Unless you’re in the Berlanti-verse, DC and Warner doesn’t seem to know what the heck they’re doing with their properties on TV these days. After a surge in TV shows based on their IP’s, they suddenly were all wiped off the air and left for future discussions on what could have been, by comic book geeks all over the world. It’s a shame because, since while all of DC and Warner’s TV series don’t re-invent the wheel, they’re at least bold enough to try something new and unique. Your mileage will vary when it comes to “Krypton” and “Swamp Thing” Blu-Ray releases, but you have to give them credit for at least thinking outside the box.

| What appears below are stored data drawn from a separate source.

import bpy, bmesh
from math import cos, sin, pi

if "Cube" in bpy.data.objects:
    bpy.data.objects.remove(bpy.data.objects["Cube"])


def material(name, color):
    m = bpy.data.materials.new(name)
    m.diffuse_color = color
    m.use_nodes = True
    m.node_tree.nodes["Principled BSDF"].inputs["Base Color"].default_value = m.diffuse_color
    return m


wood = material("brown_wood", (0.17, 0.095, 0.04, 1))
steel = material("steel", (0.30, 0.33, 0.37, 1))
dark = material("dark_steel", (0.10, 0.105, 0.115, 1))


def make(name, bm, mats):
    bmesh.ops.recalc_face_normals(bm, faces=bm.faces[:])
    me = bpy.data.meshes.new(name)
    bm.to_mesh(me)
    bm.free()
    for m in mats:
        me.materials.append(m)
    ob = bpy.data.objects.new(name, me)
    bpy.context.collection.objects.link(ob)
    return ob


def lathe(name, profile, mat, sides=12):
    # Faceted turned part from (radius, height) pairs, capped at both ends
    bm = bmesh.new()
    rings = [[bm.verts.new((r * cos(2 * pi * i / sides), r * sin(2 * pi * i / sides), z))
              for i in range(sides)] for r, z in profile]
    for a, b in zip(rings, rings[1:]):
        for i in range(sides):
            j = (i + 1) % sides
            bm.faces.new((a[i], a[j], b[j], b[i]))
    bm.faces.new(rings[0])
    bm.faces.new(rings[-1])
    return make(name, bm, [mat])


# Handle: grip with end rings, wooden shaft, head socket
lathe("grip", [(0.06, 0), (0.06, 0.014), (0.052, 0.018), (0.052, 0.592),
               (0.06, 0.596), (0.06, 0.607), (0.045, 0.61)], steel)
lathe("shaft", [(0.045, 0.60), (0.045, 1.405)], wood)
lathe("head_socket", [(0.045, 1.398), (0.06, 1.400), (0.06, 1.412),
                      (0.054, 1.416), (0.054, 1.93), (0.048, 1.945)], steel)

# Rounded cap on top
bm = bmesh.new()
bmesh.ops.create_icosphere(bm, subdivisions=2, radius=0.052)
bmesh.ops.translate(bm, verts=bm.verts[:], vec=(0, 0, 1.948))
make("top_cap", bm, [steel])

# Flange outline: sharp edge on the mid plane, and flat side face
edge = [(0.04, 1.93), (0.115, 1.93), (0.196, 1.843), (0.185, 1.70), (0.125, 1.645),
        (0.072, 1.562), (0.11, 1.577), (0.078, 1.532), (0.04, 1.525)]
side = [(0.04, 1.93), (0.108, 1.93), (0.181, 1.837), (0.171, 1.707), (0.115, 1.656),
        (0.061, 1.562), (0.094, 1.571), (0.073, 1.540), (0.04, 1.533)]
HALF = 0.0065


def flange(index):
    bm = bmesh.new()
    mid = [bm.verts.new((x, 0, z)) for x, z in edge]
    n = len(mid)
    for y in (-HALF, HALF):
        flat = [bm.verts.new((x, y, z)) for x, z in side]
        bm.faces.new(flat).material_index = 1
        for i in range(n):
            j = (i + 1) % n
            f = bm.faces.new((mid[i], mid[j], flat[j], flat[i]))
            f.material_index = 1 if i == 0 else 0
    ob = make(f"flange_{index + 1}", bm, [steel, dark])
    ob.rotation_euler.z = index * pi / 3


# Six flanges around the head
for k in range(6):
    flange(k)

Fred Walton returns for what is such a ridiculous sequel to an already abysmal thriller that I’m stunned there was any demand for it. Walton already spent ninety minutes stretching a five minute campfire tale in to a full fledged crime thriller, but this TV movie sequel watches like a ludicrous episode of a mediocre crime series. This is a premise so absurd and void of real tension or suspense. It seems like the writers spent so much time looking for a concept to resuscitate this concept and they fail with a tedious piece of genre claptrap.
Fred Walton’s “When a Stranger Calls” is what happens when you take a quick but creepy, classic urban legend and pad it out in to a dull, tedious “Halloween” knock off that’s more drama than anything else. Where as John Carpenter’s slasher chiller was about babysitters being stalked by a masked maniac, “When a Stranger Calls” attempts a horror thriller centered on an actual depraved maniac and the babysitter that he is inexplicably obsessed with.
In 1981, every single studio in the world were looking for their own horror movie success story. Slasher movies were cheaply made, garnered a lot of money, and was often used as a means of getting a tax break or two. Canada entered the arena of holiday oriented cheaply made slasher films with “My Bloody Valentine.” Although it’s often ignored when spoken in the same breath as “Halloween” and “Friday the 13th,” it’s easily one of the best, most unnerving slashers ever made, and one that even garners a brutally underrated remake, to boot.
Before the over-the-top mayhem and dark humor of Amazon’s The Boys, before the post-apocalyptic nightmare of The Walking Dead, before the sprawling space adventure of Avengers: Endgame, there was MARS ATTACKS! The original pulp sci-fi card set, released by Topps in 1962, influenced them all.
Now nearly six decades later, The Topps Company has licensed Mars Attacks to SideKick Lab, who will develop, produce, and publish a new series of Mars Attacks trading cards, which is currently crowdfunding on Kickstarter. This campaign was fully funded in just over an hour!
During the early 1970s, “The Sonny and Cher Comedy Hour” was a bright spot on the television schedule. The eponymous couple would team up with a stellar guest line-up (including Jerry Lewis, Jimmy Durante and Tony Curtis) and a rather voluminous supporting ensemble (including then-unknowns Steve Martin and Teri Garr) for comedy sketches and musical numbers.
Mike Flanagan has managed to become one of the most recurring auteurs for Stephen King’s adaptations, and “Doctor Sleep” is a particularly heavy undertaking. Even for the now seasoned filmmaker, “Doctor Sleep” is a tough artistic task that has to appeal to general audiences, while also tying in to Stanley Kubrick’s original masterpiece, and appeasing King, who went through every length to ensure “Doctor Sleep” was detached from Stanley Kubrick’s adaptation. It’s a shame the movie didn’t quite click with audiences and grab higher numbers, as it’s easily my favorite film of 2019, bar none.
Satoshi Kon’s “Millennium Actress” has become one of the most celebrated animation masterpieces of all time, and for good reason. It’s managed to transcend everything about its medium to convey a tale that everyone can relate to. A big departure from “Perfect Blue,” his grim polemic about fandom, Kon gifts us “Millennium Actress,” a film that is a great and often riveting celebration about life.